Sachsenschweine — Saxon pigs — said the graffiti as my train moved out of Berlin on its way to Dresden. Germany is not as monolithic as it can seem: not only do some of its ancient kingdoms continue a ghostly existence as states of the Federal Republic, but also their populations nurture historic rivalries, at least on the football pitches. But the new popular movement in Dresden — Pegida, or ‘Patriotic Europeans against the Islamisation of the West’, no less — has thrown into relief keener intra-German divisions: not only those between immigrants and ethnic Germans but also those between many German voters and the country’s mortally politically correct establishment.
The French-Russian philosopher Alexandre Kojève was right to predict that, in a post-modern globalised world devoid of traditional values, the only remaining factor structuring society would be snobbery. When Kathrin Oertel, the de facto leader of Pegida, appeared on a chat show on 18 January, she was asked by the anchorman, ‘Who are Pegida’s supporters?’ ‘Ordinary people like you and me,’ she replied. Quick as a flash, the presenter retorted, ‘Like you, maybe. Like me, maybe not.’ Seldom has a member of the media super-class spoken so lucidly.
It is not difficult to mock her thus. Frau Oertel is Essex woman. Although she and her colleagues can mobilise 15,000 to 20,000 people in a wintry square every week, she is tongue-tied and gauche when dropped into national TV. Some of what she says makes sense but, for a protest movement, it has a bizarre lack of focus: the gripes range from immigration to the ‘media of lies’ and the need for more referendums. The language and views of the Stammtisch (the pub regulars) may be a growing political force in Germany, but they have yet to find someone to articulate them in the public sphere: in Britain, Nigel Farage’s smiling combination of dapper suits with a pint and a fag does the trick perfectly.

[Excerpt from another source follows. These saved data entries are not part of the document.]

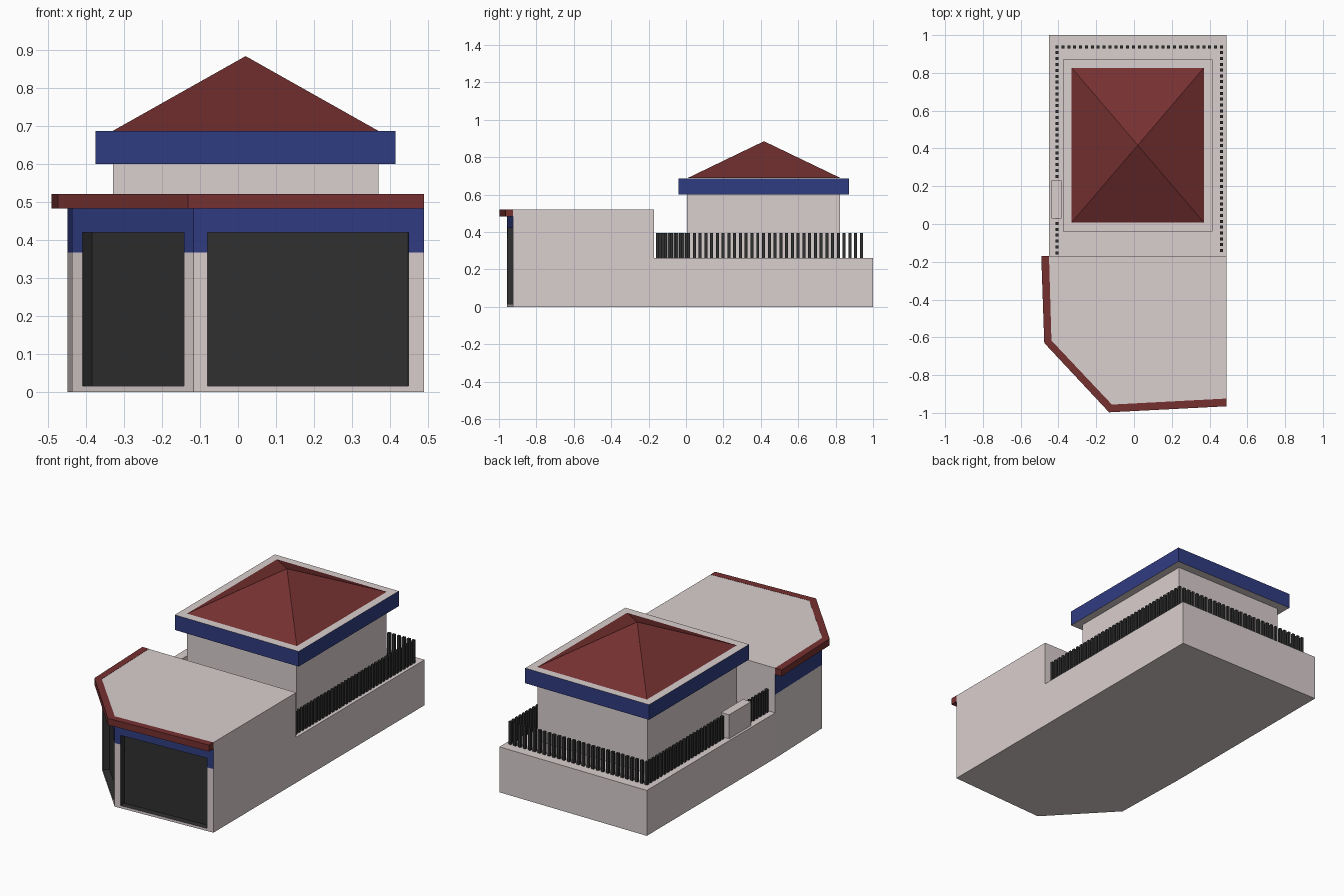
import bpy, bmesh
from mathutils import Vector, Matrix

if "Cube" in bpy.data.objects:
    bpy.data.objects.remove(bpy.data.objects["Cube"])


def mat(name, rgb):
    m = bpy.data.materials.new(name)
    m.diffuse_color = (*rgb, 1)
    m.use_nodes = True
    m.node_tree.nodes["Principled BSDF"].inputs["Base Color"].default_value = m.diffuse_color
    return m


PINK = mat("pale_wall", (0.70, 0.62, 0.62))
BLUE = mat("blue_band", (0.03, 0.045, 0.22))
RED = mat("red_tile", (0.18, 0.03, 0.03))
DARK = mat("dark_metal", (0.03, 0.03, 0.03))


def finish(name, bm, mats):
    bmesh.ops.recalc_face_normals(bm, faces=bm.faces[:])
    me = bpy.data.meshes.new(name)
    bm.to_mesh(me)
    bm.free()
    ob = bpy.data.objects.new(name, me)
    bpy.context.collection.objects.link(ob)
    for m in mats:
        me.materials.append(m)
    return ob


def prism_bm(pts, z0, z1):
    bm = bmesh.new()
    face = bm.faces.new([bm.verts.new((x, y, z0)) for x, y in pts])
    new = bmesh.ops.extrude_face_region(bm, geom=[face], use_keep_orig=True)["geom"]
    top = [v for v in new if isinstance(v, bmesh.types.BMVert)]
    bmesh.ops.translate(bm, verts=top, vec=(0, 0, z1 - z0))
    bmesh.ops.recalc_face_normals(bm, faces=bm.faces[:])
    return bm


def rect(x0, x1, y0, y1):
    return [(x0, y0), (x1, y0), (x1, y1), (x0, y1)]


# Main body: full footprint, blue band painted on the three street-side walls
STEP = -0.17
A, B, C = Vector((-0.437, -0.617)), Vector((-0.117, -0.956)), Vector((0.49, -0.924))
SLOTS = [PINK, BLUE, DARK]
bm = prism_bm([(0.49, 1), (-0.45, 1), (-0.45, STEP), A, B, C], 0, 0.52)
for z in (0.367, 0.483):
    bmesh.ops.bisect_plane(bm, geom=bm.verts[:] + bm.edges[:] + bm.faces[:],
                           plane_co=(0, 0, z), plane_no=(0, 0, 1))
for f in bm.faces:
    c = f.calc_center_median()
    if 0.367 < c.z < 0.483 and c.y < STEP and f.normal.x < 0.5:
        f.material_index = 1
body = finish("main_body", bm, SLOTS)


def cut(name, pts, z0, z1, slot):
    bm = prism_bm(pts, z0, z1)
    for f in bm.faces:
        f.material_index = slot
    ob = finish(name, bm, SLOTS)
    ob.hide_render = True
    ob.hide_viewport = True
    mod = body.modifiers.new(name, 'BOOLEAN')
    mod.operation = 'DIFFERENCE'
    mod.solver = 'EXACT'
    mod.object = ob


def shutter(name, p, q, x0, x1, depth=0.035):
    d = q - p
    a, b = (p + d * ((x - p.x) / d.x) for x in (x0, x1))
    n = Vector((-d.y, d.x)).normalized()      # points into the building
    cut(name, [a - n * 0.05, b - n * 0.05, b + n * depth, a + n * depth], 0.015, 0.42, 2)


# Lower rear terrace and recessed dark shutters
cut("terrace_cutter", rect(-1, 1, STEP, 1.5), 0.262, 0.8, 0)
shutter("corner_shutter_cutter", A, B, -0.41, -0.142)
shutter("front_shutter_cutter", B, C, -0.08, 0.45)

# Red trim along the front block's roof edge
finish("roof_edge_trim", prism_bm(
    [(-0.491, STEP), (-0.475, -0.63), (-0.132, -0.997), (0.49, -0.965),
     C, B, A, (-0.45, STEP)], 0.483, 0.521), [RED])

# Upper storey walls
finish("upper_walls", prism_bm(rect(-0.33, 0.37, 0.005, 0.823), 0.262, 0.60), [PINK])

# Eave slab with blue sides
bm = prism_bm(rect(-0.375, 0.415, -0.04, 0.872), 0.60, 0.687)
for f in bm.faces:
    f.material_index = 1 if abs(f.normal.z) < 0.5 else 0
finish("eave_slab", bm, SLOTS)

# Pyramid roof
bm = bmesh.new()
base = [bm.verts.new((x, y, 0.688)) for x, y in rect(-0.33, 0.37, 0.008, 0.827)]
apex = bm.verts.new((0.02, 0.417, 0.885))
bm.faces.new(base)
for i in range(4):
    bm.faces.new((base[i], base[(i + 1) % 4], apex))
finish("pyramid_roof", bm, [RED])


# Terrace fence: rows of square posts on three sides
def post_row(bm, p, q, n):
    for i in range(n):
        x, y = Vector(p).lerp(Vector(q), i / (n - 1))
        m = Matrix.Translation((x, y, 0.327)) @ Matrix.Diagonal((0.016, 0.016, 0.133, 1))
        bmesh.ops.create_cube(bm, size=1, matrix=m)


bm = bmesh.new()
post_row(bm, (-0.407, -0.153), (-0.407, 0.938), 36)
post_row(bm, (0.463, -0.14), (0.463, 0.938), 36)
post_row(bm, (-0.376, 0.938), (0.432, 0.938), 27)
finish("fence_posts", bm, [DARK])

# Small box standing in the left fence
finish("fence_box", prism_bm(rect(-0.436, -0.385, 0.03, 0.23), 0.262, 0.40), [PINK])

Worse, Pegida’s 19-point programme does not even contain any reference to Islamisation or Islamism. It talks instead about ‘radicalism, whether political or religious’ and about how parallel societies governed by sharia are undesirable. Faced with the biggest existential issue for the West today, the reaction of Germany’s biggest so-called anti-Islamist movement is silence. Pegida has dropped the ball, if it ever held it in the first place. It is not even clear how the protests will continue — the movement’s momentum in the last few months has been so meteoric (from 300 protesters at the first march to 25,000 two weeks ago) that it can only fizzle out as it comes down to earth.
Snobbery was also the prime mover behind the great anti-Pegida concert organised by the Dresden city authorities on Monday night. One after another, ageing luvvies came on stage to express their contempt for the movement. ‘Pegida is an uprising of stupid ignoramuses,’ a 60-year-old rocker told the crowd to applause. The propaganda was grotesque: one Muslim woman claimed that immigrants now do not feel safe on the streets of the city — what tosh! — while a Spanish student at the university said that Pegida should learn to accept people from different backgrounds. (It is obvious that no one in Pegida has ever even thought of attacking such temporary intra-European movement of people.) The slogans ‘Humanism’, ‘Equality’ and ‘Tolerance’ were shone on to the surrounding buildings, just as 25 years ago the Communist authorities would have proclaimed ‘Unity’, ‘Equality’ or ‘Peace’. Pegida’s organisers themselves took part in the ‘Wir sind das Volk’ marches in 1989; one had the impression on Monday that they had marched in vain.
And, just as at the ‘Je suis Charlie’ march in Paris a fortnight ago, the exalted ‘diversity’ was in fact absent from the attendees of the ‘Wir sind nicht Pegida’ concert. The usual ethnic mix of most German cities vanished as Europeans alone congregated to parade their self-laudatory (and self-destructive?) values of tolerance. Moreover, just as the French marches celebrated the right to free speech at the same time as the police were arresting the anti-Zionist comedian Dieudonné in a dawn raid for another one of his tasteless tweets, so the German political-media-artistic establishment engaged in a truly hallucinatory act of double-think when it continued to denounce Pegida for exaggerating the Islamist danger, while approving the cancellation of the previous week’s march because of a credible threat that the movement’s leader would be assassinated.
But the master — or mistress — of doublethink is Mutti herself: Mummy, as the German Federal Chancellor is sarcastically known. (She has deliberately never had any children.) Angela Merkel put on her glummest rainy-afternoon-in-Chemnitz face to give Pegida supporters a sound telling-off during her New Year’s broadcast to the nation earlier this month. ‘I say to those who go to these marches, don’t follow these people! They have prejudices, coldness, even hatred in their hearts!’ This is the same woman who, in 2010, wowed a room full of CDU young bloods with a full-frontal attack on uncontrolled immigration and multiculturalism. When the same person goes from being Norman Tebbit to Shami Chakrabarti in four years, there must be something wrong. No wonder Germans are angry with her.